(Records for the task begins)
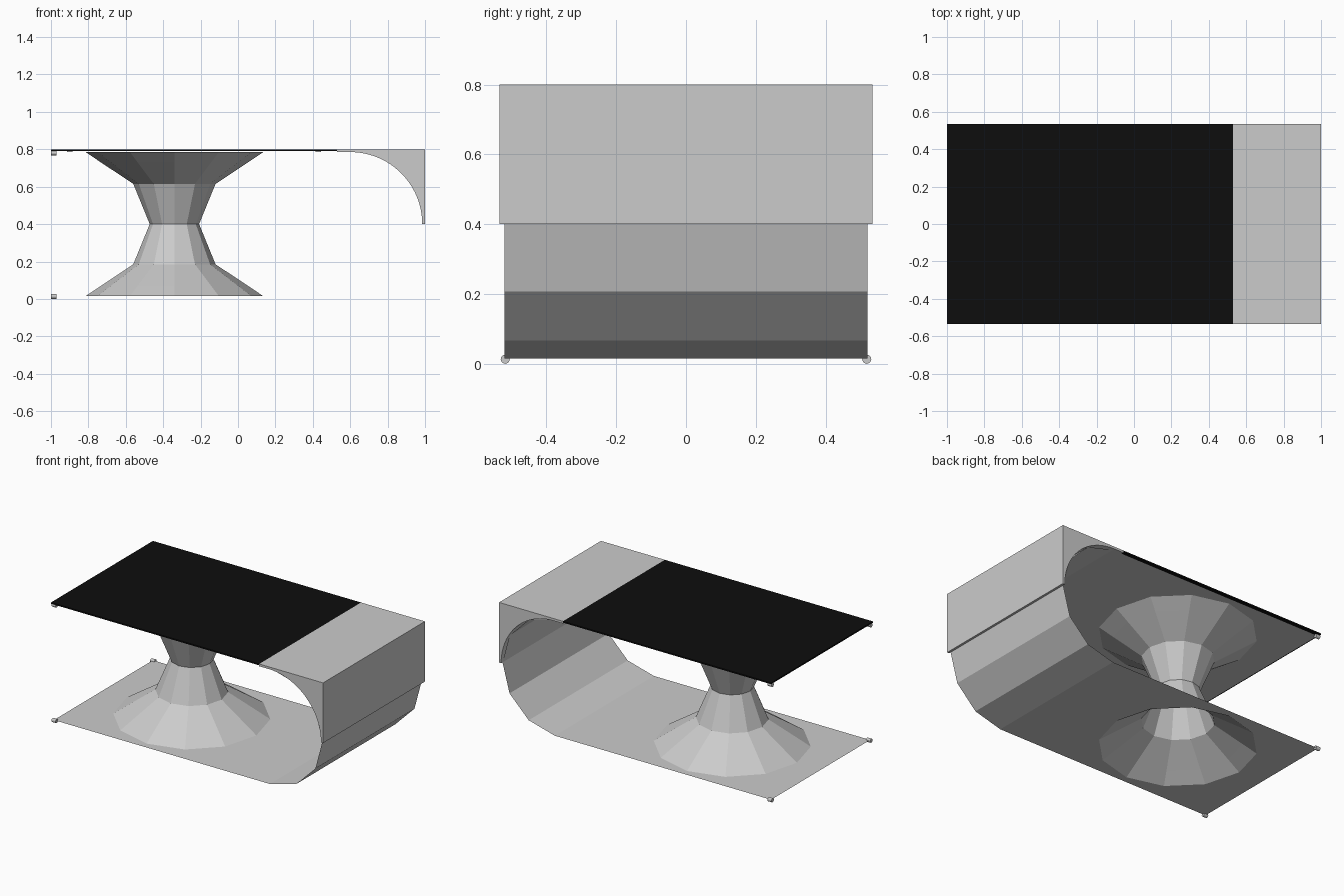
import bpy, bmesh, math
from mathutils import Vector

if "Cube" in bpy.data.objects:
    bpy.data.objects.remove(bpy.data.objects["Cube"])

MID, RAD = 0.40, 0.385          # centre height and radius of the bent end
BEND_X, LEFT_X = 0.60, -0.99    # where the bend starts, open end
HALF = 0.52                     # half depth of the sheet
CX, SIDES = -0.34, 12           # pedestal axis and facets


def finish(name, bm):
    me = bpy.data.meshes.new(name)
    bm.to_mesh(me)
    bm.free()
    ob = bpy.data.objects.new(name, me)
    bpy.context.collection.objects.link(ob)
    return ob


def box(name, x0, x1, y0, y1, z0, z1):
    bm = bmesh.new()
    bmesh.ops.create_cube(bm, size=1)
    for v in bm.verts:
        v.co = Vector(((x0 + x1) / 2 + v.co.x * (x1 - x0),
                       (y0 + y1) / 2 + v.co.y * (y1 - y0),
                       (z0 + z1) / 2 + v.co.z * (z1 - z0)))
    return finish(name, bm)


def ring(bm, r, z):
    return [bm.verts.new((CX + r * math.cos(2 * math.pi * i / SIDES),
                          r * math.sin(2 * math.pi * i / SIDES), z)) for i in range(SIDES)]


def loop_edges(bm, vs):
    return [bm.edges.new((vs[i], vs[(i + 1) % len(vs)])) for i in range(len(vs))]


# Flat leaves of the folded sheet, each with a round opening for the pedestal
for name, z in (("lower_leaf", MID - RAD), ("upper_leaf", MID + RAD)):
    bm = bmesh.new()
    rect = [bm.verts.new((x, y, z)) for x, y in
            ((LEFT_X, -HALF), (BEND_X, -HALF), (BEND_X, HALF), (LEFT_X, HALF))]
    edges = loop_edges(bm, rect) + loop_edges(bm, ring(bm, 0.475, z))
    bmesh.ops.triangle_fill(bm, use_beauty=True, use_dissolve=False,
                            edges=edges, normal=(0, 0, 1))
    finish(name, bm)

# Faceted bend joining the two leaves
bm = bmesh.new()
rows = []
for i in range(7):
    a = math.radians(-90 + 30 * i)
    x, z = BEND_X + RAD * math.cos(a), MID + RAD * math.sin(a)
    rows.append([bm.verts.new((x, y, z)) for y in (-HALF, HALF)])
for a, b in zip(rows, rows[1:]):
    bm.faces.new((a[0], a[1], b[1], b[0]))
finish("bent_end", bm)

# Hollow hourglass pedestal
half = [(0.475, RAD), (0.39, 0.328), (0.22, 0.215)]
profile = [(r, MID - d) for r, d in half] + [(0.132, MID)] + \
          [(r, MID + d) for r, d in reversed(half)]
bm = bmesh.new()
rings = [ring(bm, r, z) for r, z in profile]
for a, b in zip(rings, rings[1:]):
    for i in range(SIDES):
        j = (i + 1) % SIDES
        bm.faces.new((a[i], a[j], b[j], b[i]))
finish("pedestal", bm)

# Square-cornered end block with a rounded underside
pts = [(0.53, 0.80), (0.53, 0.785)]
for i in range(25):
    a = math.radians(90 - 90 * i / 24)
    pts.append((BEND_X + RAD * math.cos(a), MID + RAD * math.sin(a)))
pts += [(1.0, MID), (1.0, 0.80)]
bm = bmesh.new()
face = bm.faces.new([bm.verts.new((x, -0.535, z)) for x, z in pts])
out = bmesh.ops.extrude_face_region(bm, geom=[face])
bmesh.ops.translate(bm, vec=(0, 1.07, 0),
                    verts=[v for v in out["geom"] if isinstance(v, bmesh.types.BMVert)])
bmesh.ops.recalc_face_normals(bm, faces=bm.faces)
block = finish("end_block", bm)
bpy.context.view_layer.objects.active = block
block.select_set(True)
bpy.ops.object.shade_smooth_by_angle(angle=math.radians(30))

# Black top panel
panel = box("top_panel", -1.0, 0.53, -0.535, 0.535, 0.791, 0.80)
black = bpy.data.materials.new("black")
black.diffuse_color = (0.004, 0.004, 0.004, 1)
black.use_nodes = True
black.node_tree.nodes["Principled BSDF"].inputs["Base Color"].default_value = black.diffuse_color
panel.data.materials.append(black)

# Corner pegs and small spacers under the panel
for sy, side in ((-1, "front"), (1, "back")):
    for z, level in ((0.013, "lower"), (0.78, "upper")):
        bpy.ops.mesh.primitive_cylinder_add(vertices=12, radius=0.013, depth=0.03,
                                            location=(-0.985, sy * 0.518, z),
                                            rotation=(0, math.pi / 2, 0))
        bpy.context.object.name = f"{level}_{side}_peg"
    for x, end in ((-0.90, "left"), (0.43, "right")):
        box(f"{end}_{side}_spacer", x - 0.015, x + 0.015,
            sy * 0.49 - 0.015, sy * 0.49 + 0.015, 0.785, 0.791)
(Records for the task ends)
(Records for the task begins)
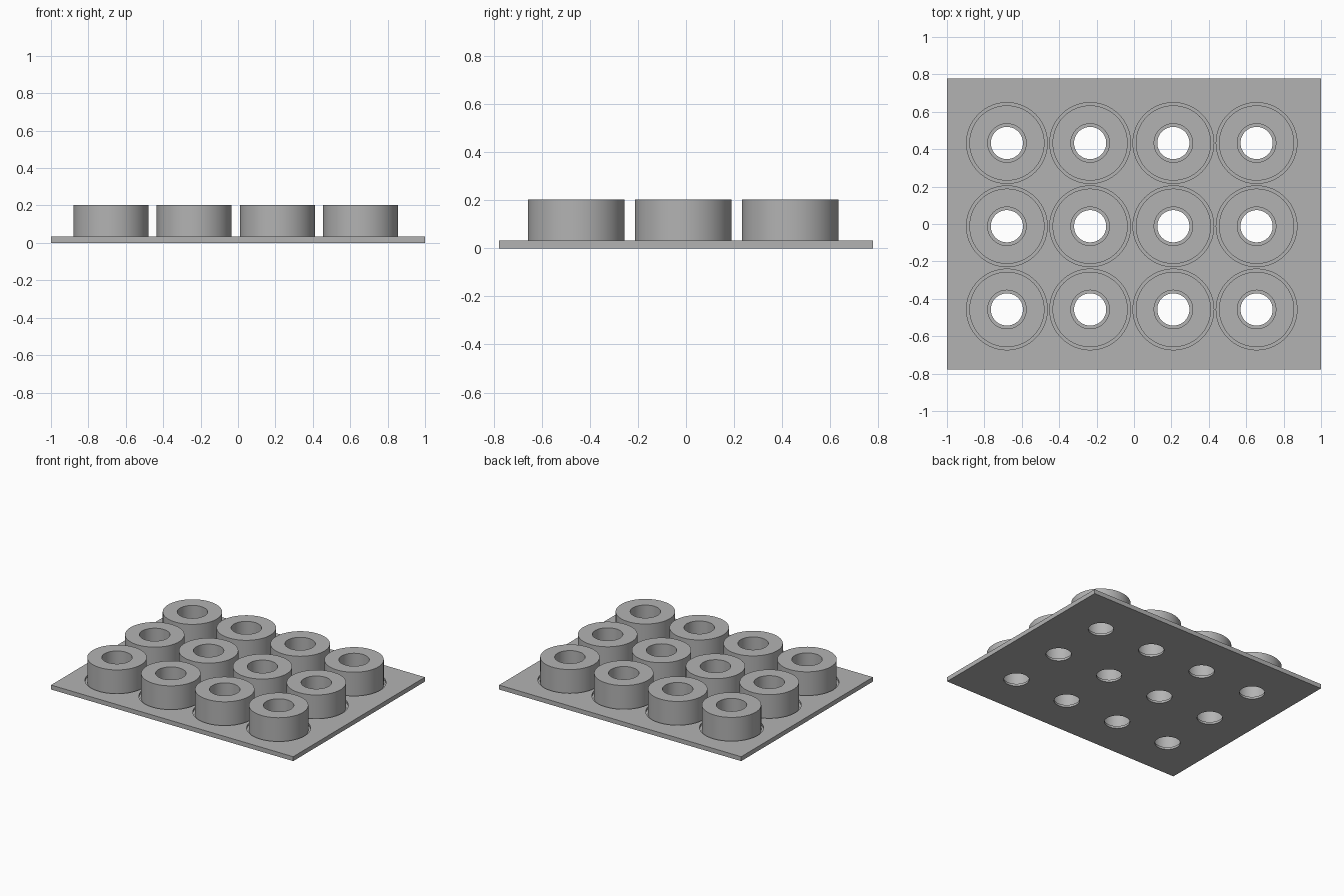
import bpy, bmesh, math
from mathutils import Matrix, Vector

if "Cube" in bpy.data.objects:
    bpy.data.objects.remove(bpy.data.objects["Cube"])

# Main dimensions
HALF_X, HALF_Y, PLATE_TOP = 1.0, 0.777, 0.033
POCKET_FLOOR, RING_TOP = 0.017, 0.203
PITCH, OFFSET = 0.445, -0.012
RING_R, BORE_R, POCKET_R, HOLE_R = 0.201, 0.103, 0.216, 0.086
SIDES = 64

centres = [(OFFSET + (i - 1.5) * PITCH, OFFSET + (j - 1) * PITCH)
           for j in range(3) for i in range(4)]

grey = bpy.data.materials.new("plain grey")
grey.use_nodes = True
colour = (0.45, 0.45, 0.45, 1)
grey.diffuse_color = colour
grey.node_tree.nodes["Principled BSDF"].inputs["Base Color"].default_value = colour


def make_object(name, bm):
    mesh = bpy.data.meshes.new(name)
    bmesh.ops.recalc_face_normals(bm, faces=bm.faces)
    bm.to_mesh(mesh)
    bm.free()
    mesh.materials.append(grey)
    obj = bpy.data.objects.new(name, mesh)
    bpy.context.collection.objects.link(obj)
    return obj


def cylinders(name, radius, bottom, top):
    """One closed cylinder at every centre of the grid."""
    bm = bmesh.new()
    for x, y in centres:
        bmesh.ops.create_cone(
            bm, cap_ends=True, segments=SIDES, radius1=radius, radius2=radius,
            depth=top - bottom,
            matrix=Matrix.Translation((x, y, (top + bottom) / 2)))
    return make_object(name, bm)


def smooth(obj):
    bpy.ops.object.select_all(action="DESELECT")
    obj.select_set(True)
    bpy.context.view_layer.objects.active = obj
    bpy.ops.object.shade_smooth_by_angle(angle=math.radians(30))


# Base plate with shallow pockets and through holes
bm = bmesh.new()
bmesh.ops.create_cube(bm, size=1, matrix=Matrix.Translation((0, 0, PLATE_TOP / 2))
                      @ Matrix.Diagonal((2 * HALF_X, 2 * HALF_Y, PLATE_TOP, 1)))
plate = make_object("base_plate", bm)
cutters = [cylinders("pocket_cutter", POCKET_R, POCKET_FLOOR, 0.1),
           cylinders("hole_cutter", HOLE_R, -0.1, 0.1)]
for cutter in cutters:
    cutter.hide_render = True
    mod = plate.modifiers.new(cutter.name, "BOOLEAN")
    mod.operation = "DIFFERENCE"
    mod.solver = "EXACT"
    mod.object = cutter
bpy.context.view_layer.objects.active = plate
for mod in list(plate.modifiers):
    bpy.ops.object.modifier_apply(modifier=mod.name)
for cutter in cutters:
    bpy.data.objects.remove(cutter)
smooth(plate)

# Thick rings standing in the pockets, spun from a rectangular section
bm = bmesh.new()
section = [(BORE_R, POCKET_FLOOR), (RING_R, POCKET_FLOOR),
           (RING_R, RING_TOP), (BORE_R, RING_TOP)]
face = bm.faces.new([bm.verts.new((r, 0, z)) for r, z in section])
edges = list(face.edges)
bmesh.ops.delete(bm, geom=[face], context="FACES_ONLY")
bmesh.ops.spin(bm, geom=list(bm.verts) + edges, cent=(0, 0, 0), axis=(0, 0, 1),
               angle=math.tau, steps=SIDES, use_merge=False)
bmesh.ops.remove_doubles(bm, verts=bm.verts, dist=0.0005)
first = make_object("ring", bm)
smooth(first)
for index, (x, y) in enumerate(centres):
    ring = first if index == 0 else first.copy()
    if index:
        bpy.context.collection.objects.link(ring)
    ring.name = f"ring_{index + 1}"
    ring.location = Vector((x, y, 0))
(Records for the task ends)
Task directions -> The required output is the stretch of entries above from the line containing "smooth(plate)" through the line containing "ring.location = Vector((x, y, 0))", reproduced exactly.

Solution to this task ->
smooth(plate)

# Thick rings standing in the pockets, spun from a rectangular section
bm = bmesh.new()
section = [(BORE_R, POCKET_FLOOR), (RING_R, POCKET_FLOOR),
           (RING_R, RING_TOP), (BORE_R, RING_TOP)]
face = bm.faces.new([bm.verts.new((r, 0, z)) for r, z in section])
edges = list(face.edges)
bmesh.ops.delete(bm, geom=[face], context="FACES_ONLY")
bmesh.ops.spin(bm, geom=list(bm.verts) + edges, cent=(0, 0, 0), axis=(0, 0, 1),
               angle=math.tau, steps=SIDES, use_merge=False)
bmesh.ops.remove_doubles(bm, verts=bm.verts, dist=0.0005)
first = make_object("ring", bm)
smooth(first)
for index, (x, y) in enumerate(centres):
    ring = first if index == 0 else first.copy()
    if index:
        bpy.context.collection.objects.link(ring)
    ring.name = f"ring_{index + 1}"
    ring.location = Vector((x, y, 0))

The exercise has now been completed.